Plain-text document sources

##########

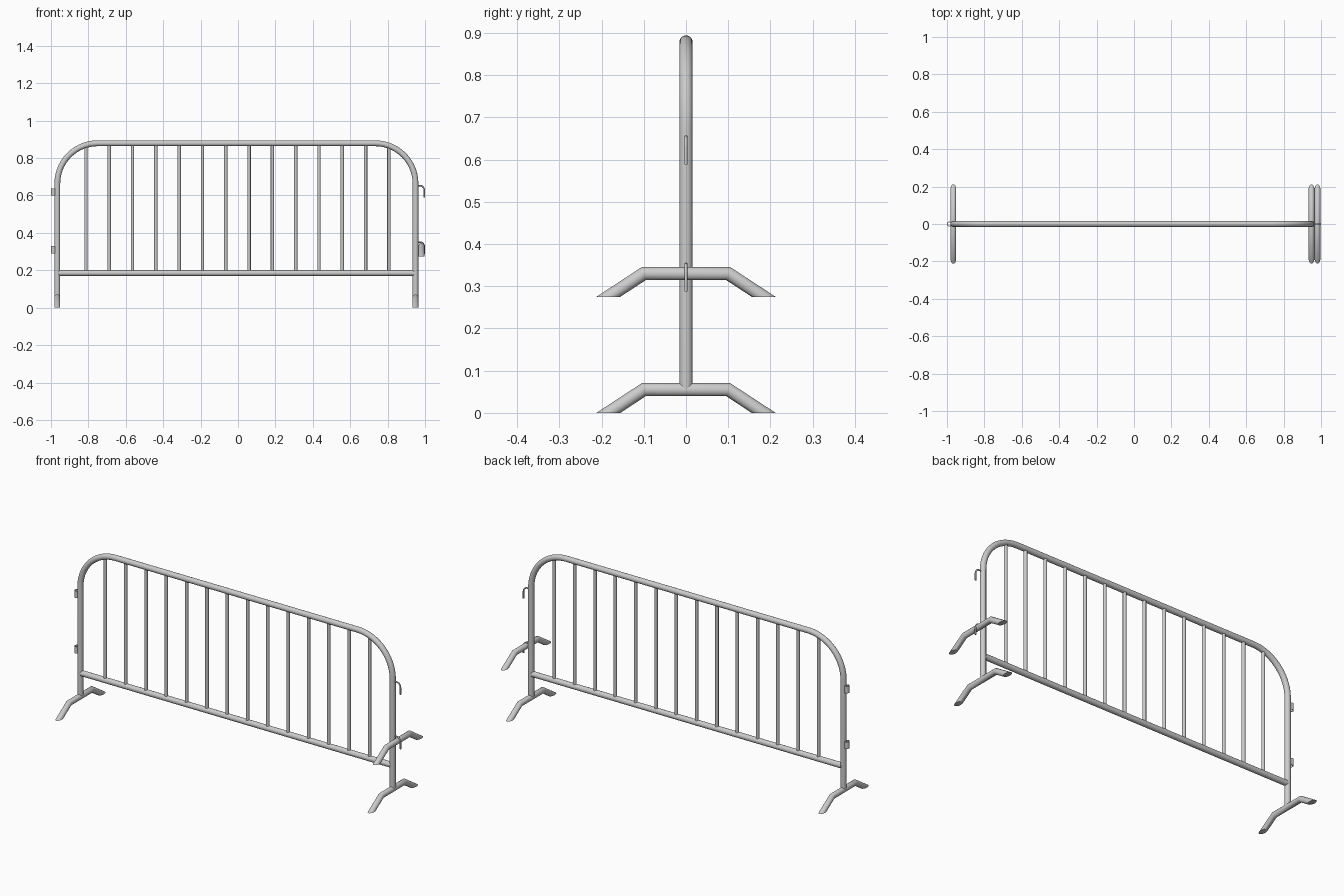
import bpy, bmesh, math
from mathutils import Vector

if "Cube" in bpy.data.objects:
    bpy.data.objects.remove(bpy.data.objects["Cube"])

R = 0.0155               # main tube radius
XL, XR = -0.966, 0.949   # upright centres


def finish(name, bm, angle=35):
    bmesh.ops.recalc_face_normals(bm, faces=bm.faces)
    me = bpy.data.meshes.new(name)
    bm.to_mesh(me)
    bm.free()
    ob = bpy.data.objects.new(name, me)
    bpy.context.collection.objects.link(ob)
    bpy.ops.object.select_all(action='DESELECT')
    ob.select_set(True)
    bpy.context.view_layer.objects.active = ob
    bpy.ops.object.shade_smooth_by_angle(angle=math.radians(angle))
    return ob


def tube(name, path, r, sides=20, end_normal=None):
    """Sweep a circle along a planar path with mitred bends and capped ends."""
    pts = [Vector(p) for p in path]
    dirs = [(b - a).normalized() for a, b in zip(pts, pts[1:])]
    # start mid-plane: a true circle around the first segment
    d = dirs[0]
    u = d.cross(Vector((0, 1, 0)) if abs(d.y) < 0.5 else Vector((1, 0, 0))).normalized()
    v = d.cross(u)
    ring = [pts[0] + r * (math.cos(t) * u + math.sin(t) * v)
            for t in (2 * math.pi * i / sides for i in range(sides))]
    bm = bmesh.new()
    loops = []
    for i, p in enumerate(pts):
        d = dirs[max(i - 1, 0)]
        if i in (0, len(pts) - 1):
            n = Vector(end_normal) if end_normal else d
        else:
            n = (dirs[i - 1] + dirs[i]).normalized()
        ring = [q + d * ((p - q).dot(n) / d.dot(n)) for q in ring]
        loops.append([bm.verts.new(q) for q in ring])
    for a, b in zip(loops, loops[1:]):
        for k in range(sides):
            m = (k + 1) % sides
            bm.faces.new((a[k], a[m], b[m], b[k]))
    bm.faces.new(loops[0])
    bm.faces.new(loops[-1])
    return finish(name, bm)


def arc(cx, cz, r, a0, a1, n):
    return [(cx + r * math.cos(math.radians(a0 + (a1 - a0) * i / n)), 0,
             cz + r * math.sin(math.radians(a0 + (a1 - a0) * i / n))) for i in range(n + 1)]


# Outer frame: two uprights with rounded shoulders and a top rail
CR, ZT = 0.215, 0.879
tube("outer_frame",
     [(XL, 0, 0.055)] + arc(XL + CR, ZT - CR, CR, 180, 90, 14)
     + arc(XR - CR, ZT - CR, CR, 90, 0, 14) + [(XR, 0, 0.055)], R)

# Bottom rail
tube("bottom_rail", [(XL + 0.008, 0, 0.185), (XR - 0.008, 0, 0.185)], R)

# Vertical bars
for i in range(14):
    x = -0.813 + i * 0.1246
    tube(f"bar_{i + 1}", [(x, 0, 0.185), (x, 0, ZT)], 0.009, 16)

# Feet, cut flat at the ground, plus the raised bracket on the right end
for name, x, z in (("left_foot", XL, 0), ("right_foot", XR, 0), ("raised_bracket", 0.981, 0.275)):
    tube(name, [(x, -0.184, z), (x, -0.1, z + 0.055), (x, 0.1, z + 0.055), (x, 0.184, z)],
         R, end_normal=(0, 0, 1))

# Coupling hooks on the right
for name, z in (("upper_hook", 0.653), ("lower_hook", 0.351)):
    tube(name, [(XR, 0, z)] + arc(0.972, z - 0.024, 0.024, 90, 0, 8) + [(0.996, 0, z - 0.064)],
         0.004, 12)

# Coupling sockets on the left: short hollow sleeves
for name, z0 in (("upper_socket", 0.599), ("lower_socket", 0.291)):
    bm = bmesh.new()
    n, loops = 20, []
    for r, z in ((0.013, z0), (0.013, z0 + 0.038), (0.0095, z0 + 0.038), (0.0095, z0)):
        loops.append([bm.verts.new((-0.987 + r * math.cos(2 * math.pi * k / n),
                                    r * math.sin(2 * math.pi * k / n), z)) for k in range(n)])
    for j in range(4):
        a, b = loops[j], loops[(j + 1) % 4]
        for k in range(n):
            m = (k + 1) % n
            bm.faces.new((a[k], a[m], b[m], b[k]))
    finish(name, bm)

##########

**Required action**
Wherever the word "Vector" appears in the entries above, copy that line.

**Your solution**
from mathutils import Vector
    pts = [Vector(p) for p in path]
    u = d.cross(Vector((0, 1, 0)) if abs(d.y) < 0.5 else Vector((1, 0, 0))).normalized()
            n = Vector(end_normal) if end_normal else d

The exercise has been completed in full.